I checked on my wild passionfruit vines this week and found something disturbing — severe defoliation!
So it appears that the caterpillar is a pest of the vine, but killing them would also lead to no more Gulf fritillary butterflies. And since passionfruit vines is their preferred host, it seems a shame to exclude them from the food source. However, if it want to see how these vines can grow and produce then I need to come up with another alternative. The caterpillars also started feeding on the fruit.
I was able to harvest one ripe fruit. The fruit had begun to turn a yellow-ish color and become soft. The skin often begins to shrivel and look wrinkled when it is ripe.
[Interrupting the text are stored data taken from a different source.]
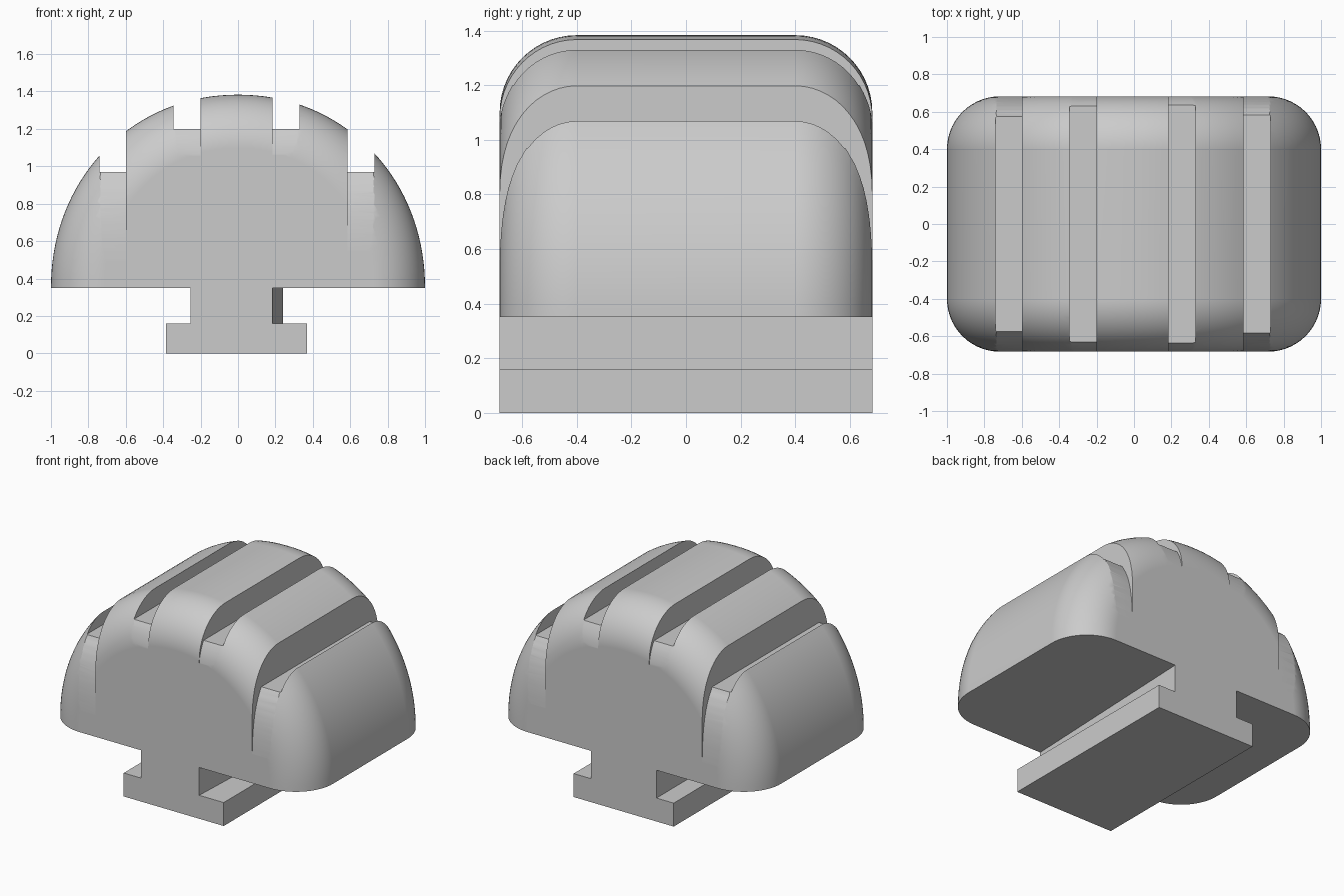
import bpy
import bmesh
import math

if "Cube" in bpy.data.objects:
    bpy.data.objects.remove(bpy.data.objects["Cube"], do_unlink=True)

BASE_Z, RISE, POWER = 0.35, 1.033, 2.05     # dome arch
FILLET, STRAIGHT = 0.2825, 0.40             # rounded ends
ARCH_STEPS, FILLET_STEPS = 72, 14

grey = bpy.data.materials.new("light_grey")
grey.use_nodes = True
grey.diffuse_color = (0.6, 0.6, 0.6, 1)
grey.node_tree.nodes["Principled BSDF"].inputs["Base Color"].default_value = (0.6, 0.6, 0.6, 1)


def make_object(name, bm):
    bmesh.ops.recalc_face_normals(bm, faces=bm.faces[:])
    mesh = bpy.data.meshes.new(name)
    bm.to_mesh(mesh)
    bm.free()
    mesh.materials.append(grey)
    obj = bpy.data.objects.new(name, mesh)
    bpy.context.collection.objects.link(obj)
    return obj


def activate(obj):
    bpy.ops.object.select_all(action='DESELECT')
    obj.select_set(True)
    bpy.context.view_layer.objects.active = obj


def arch(inset):
    """Arch points (x, z) moved inwards along their normals."""
    points = []
    for i in range(ARCH_STEPS + 1):
        t = math.pi * i / ARCH_STEPS
        c, s = math.cos(t), max(math.sin(t), 0) if 0 < i < ARCH_STEPS else 0
        u, v = abs(c) ** (2 / POWER), s ** (2 / POWER)
        side = math.copysign(1, c)
        nx, nz = u ** (POWER - 1), v ** (POWER - 1) / RISE
        length = math.hypot(nx, nz)
        points.append((side * (u - inset * nx / length),
                       BASE_Z + RISE * v - inset * nz / length))
    return points


OUTLINE = arch(0)


def half_depth(x, z):
    """Half the dome's depth in y at a point of the arch."""
    d = min(math.hypot(x - px, z - pz) for px, pz in OUTLINE)
    return STRAIGHT + math.sqrt(max(FILLET ** 2 - max(FILLET - d, 0) ** 2, 0))


def prism(bm, near, far):
    """Solid between two matching outlines."""
    a = [bm.verts.new(p) for p in near]
    b = [bm.verts.new(p) for p in far]
    bm.faces.new(a)
    bm.faces.new(b)
    for i in range(len(a)):
        j = (i + 1) % len(a)
        bm.faces.new((a[i], a[j], b[j], b[i]))


# Dome: arch lofted along y with rolled-over ends
bm = bmesh.new()
angles = [math.pi / 2 * i / FILLET_STEPS for i in range(FILLET_STEPS + 1)]
stations = [(STRAIGHT + FILLET * math.sin(a), FILLET * (1 - math.cos(a))) for a in angles]
stations = [(-y, d) for y, d in reversed(stations)] + stations
rings = [[bm.verts.new((x, y, z)) for x, z in arch(d)] for y, d in stations]
for r, s in zip(rings, rings[1:]):
    for i in range(ARCH_STEPS):
        bm.faces.new((r[i], r[i + 1], s[i + 1], s[i]))
bm.faces.new(rings[0])
bm.faces.new(rings[-1])
bm.faces.new([r[0] for r in rings] + [r[-1] for r in reversed(rings)])
dome = make_object("grooved_dome", bm)

# Grooves: flat floors whose ends follow the dome's section at the outer wall
bm = bmesh.new()
for inner, outer, floor in ((-0.20, -0.345, 1.2), (-0.60, -0.74, 0.97),
                            (0.185, 0.33, 1.2), (0.585, 0.73, 0.97)):
    curve, z = [], floor
    while z > BASE_Z - 0.02:
        y = half_depth(outer, z)
        curve.append((y + 0.002, z))
        if y > STRAIGHT + FILLET - 0.0001:
            break
        z -= 0.015
    low = curve[-1][1]
    half = curve + [(0.8, low), (0.8, 1.6)]
    section = half + [(-y, z) for y, z in reversed(half)]
    prism(bm, [(inner, y, z) for y, z in section], [(outer, y, z) for y, z in section])
cutter = make_object("groove_cutter", bm)
cutter.hide_render = True
cut = dome.modifiers.new("grooves", 'BOOLEAN')
cut.operation = 'DIFFERENCE'
cut.solver = 'EXACT'
cut.object = cutter
activate(dome)
bpy.ops.object.modifier_apply(modifier=cut.name)
bpy.data.objects.remove(cutter, do_unlink=True)

activate(dome)
bpy.ops.object.shade_smooth_by_angle(angle=math.radians(25))
weighted = dome.modifiers.new("even_shading", 'WEIGHTED_NORMAL')
weighted.keep_sharp = True

# T-shaped foot: stem with one slanted side, on a wide flange
DEPTH = STRAIGHT + FILLET


def foot_part(name, left, right_front, right_back, bottom, top):
    bm = bmesh.new()
    outlines = [[(left, y, bottom), (right, y, bottom), (right, y, top), (left, y, top)]
                for y, right in ((-DEPTH, right_front), (DEPTH, right_back))]
    prism(bm, *outlines)
    return make_object(name, bm)


foot_part("foot_stem", -0.255, 0.185, 0.24, 0.16, BASE_Z)
foot_part("foot_flange", -0.385, 0.37, 0.37, 0, 0.16)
The aroma is like tropical fruit and the flavor is reminiscent of papaya and mango, but there is a “wild” tangy zest as well. The lingering aftertaste is something that some folks won’t care for, but I don’t find it offensive. These fruit are difficult to eat. The pulp (aril) adheres to the seed tightly and is difficult to get off even with your teeth.
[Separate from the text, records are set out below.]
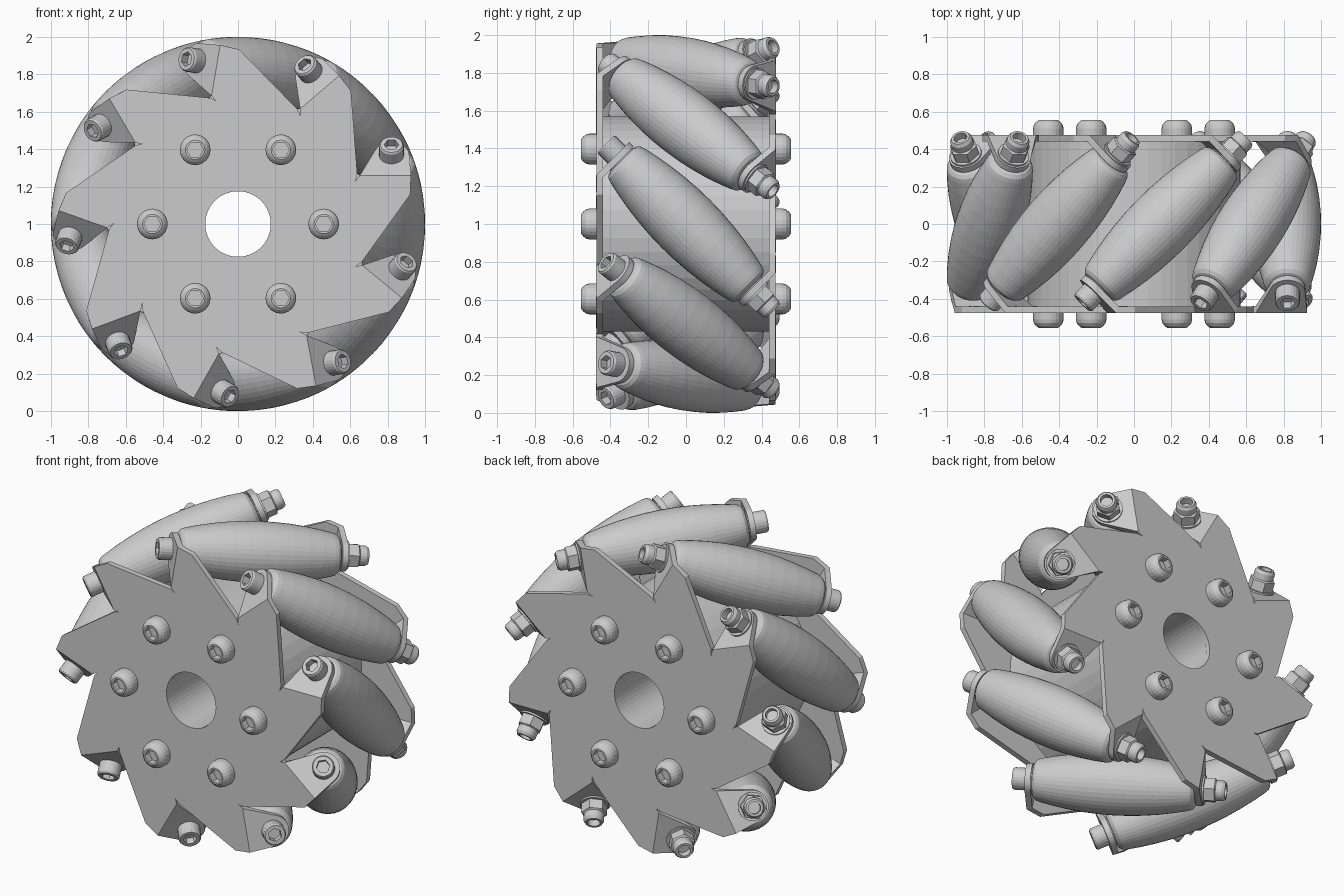
import bpy, bmesh
from math import sin, cos, pi, radians, sqrt, atan2
from mathutils import Matrix, Vector

if "Cube" in bpy.data.objects:
    bpy.data.objects.remove(bpy.data.objects["Cube"])

N = 9                      # rollers
AXIS_R = 0.82              # distance of roller axis from wheel centre
LIFT = Matrix.Translation((0, 0, 1))


def finish(bm, name):
    bmesh.ops.remove_doubles(bm, verts=bm.verts, dist=0.0005)
    bmesh.ops.recalc_face_normals(bm, faces=bm.faces)
    me = bpy.data.meshes.new(name)
    bm.to_mesh(me)
    bm.free()
    return me


def lathe(name, profile, segs=24, closed=False):
    """Spin (radius, height[, 'hex']) points round local z; 'hex' rings are six-sided."""
    bm = bmesh.new()
    rings = []
    for p in profile:
        ring = []
        for i in range(segs):
            a = 2 * pi * i / segs
            r = p[0]
            if len(p) > 2:
                r *= cos(pi / 6) / cos(a % (pi / 3) - pi / 6)
            ring.append(bm.verts.new((r * cos(a), r * sin(a), p[1])))
        rings.append(ring)
    pairs = list(zip(rings, rings[1:]))
    if closed:
        pairs.append((rings[-1], rings[0]))
    for lo, hi in pairs:
        for i in range(segs):
            j = (i + 1) % segs
            bm.faces.new((lo[i], lo[j], hi[j], hi[i]))
    if not closed:
        bm.faces.new(rings[0])
        bm.faces.new(rings[-1])
    return finish(bm, name)


def place(mesh, name, matrix):
    ob = bpy.data.objects.new(name, mesh)
    bpy.context.collection.objects.link(ob)
    ob.matrix_world = LIFT @ matrix
    return ob


def pol(r, deg):
    return (r * cos(radians(deg)), r * sin(radians(deg)))


# Side plate: nine saw-tooth petals, each with a tab bent 45 degrees inward
def plate_mesh():
    bm = bmesh.new()
    Y, T, s = -0.4575, 0.253, sqrt(0.5)
    inner, outer = 0.65, 0.925
    flat = [pol(0.665, -20.3), pol(0.675, -19.2), pol(0.69, -17.5), (0.92, 0.157),
            (outer, T), (inner, T), pol(0.675, 20.5), pol(0.665, 19.7)]
    flat += [pol(0.175, 19.7 - 4 * i) for i in range(11)]
    tab = [(inner, 0)]
    tab += [(AXIS_R + 0.095 * cos(radians(a)), 0.145 + 0.095 * sin(radians(a)))
            for a in range(156, 3, -8)]
    tab += [(outer, 0)]
    for k in range(N):
        rot = Matrix.Rotation(-2 * pi * k / N, 3, 'Y')
        bm.faces.new([bm.verts.new(rot @ Vector((x, Y, z))) for x, z in flat])
        bm.faces.new([bm.verts.new(rot @ Vector((u, Y + v * s, T + v * s))) for u, v in tab])
    return finish(bm, "side_plate")


plate = plate_mesh()
for name, turn in (("front_plate", 0), ("back_plate", pi)):
    ob = place(plate, name, Matrix.Rotation(turn, 4, 'X'))
    mod = ob.modifiers.new("thickness", 'SOLIDIFY')
    mod.thickness = 0.035
    mod.offset = 0
    mod.use_even_offset = True

# Hub drum with centre bore
hub = lathe("hub", [(0.175, -0.445), (0.57, -0.445), (0.57, 0.445), (0.175, 0.445)], 48, True)
place(hub, "hub", Matrix.Rotation(pi / 2, 4, 'X'))

# Button-head hub bolts on both faces
button = lathe("hub_bolt", [(0.082, 0), (0.082, 0.035), (0.077, 0.055), (0.065, 0.07), (0.052, 0.08),
                            (0.045, 0.08, 'hex'), (0.045, 0.035, 'hex')])
for side in (1, -1):
    for k in range(6):
        a = k * pi / 3
        place(button, "hub_bolt",
              Matrix.Translation((0.458 * cos(a), -0.475 * side, 0.458 * sin(a)))
              @ Matrix.Rotation(side * pi / 2, 4, 'X'))

# Barrel roller
half = [(0.18 - 0.06 * (s / 0.47) ** 2, s) for s in (0, 0.09, 0.18, 0.27, 0.36, 0.435)]
half += [(0.121, 0.458), (0.105, 0.474), (0.085, 0.48)]
roller = lathe("roller", [(r, -s) for r, s in half[:0:-1]] + half, 40)

# Axle hardware along the roller axis
washer = lathe("washer", [(0.085, 0.478), (0.085, 0.488)])
shaft = lathe("axle", [(0.035, -0.56), (0.035, 0.535)], 16)
cap = lathe("cap_screw_head", [(0.066, 0.518), (0.066, 0.59), (0.059, 0.6), (0.04, 0.6, 'hex'),
                               (0.04, 0.555, 'hex')])
nut = lathe("lock_nut", [(0.085, 0.518), (0.085, 0.53), (0.076, 0.53, 'hex'), (0.076, 0.59, 'hex'),
                         (0.06, 0.597), (0.06, 0.635), (0.05, 0.652), (0.036, 0.652), (0.036, 0.61)])

tilt = Matrix.Translation((AXIS_R, 0, 0)) @ Matrix.Rotation(pi / 4, 4, 'X')
flip = Matrix.Rotation(pi, 4, 'X')
for k in range(N):
    m = Matrix.Rotation(-2 * pi * k / N, 4, 'Y') @ tilt
    place(roller, "roller", m)
    place(shaft, "axle", m)
    place(washer, "front_washer", m)
    place(washer, "back_washer", m @ flip)
    place(cap, "cap_screw_head", m)
    place(nut, "lock_nut", m @ flip)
The seeds are black and hard, so not really an option to “crunch” and eat. They are not really large, but large enough to be noticed.
The fruit came in at 12 degrees brix. So it is comparable in sweetness to a good blackberry or blueberry. There are more fruit on the vines so I will report more if I see anything of value. This year is just the observational year to see how they do and decide what to do next. Some of the vines are promising and others look poor. Next year will really start to tell the tale.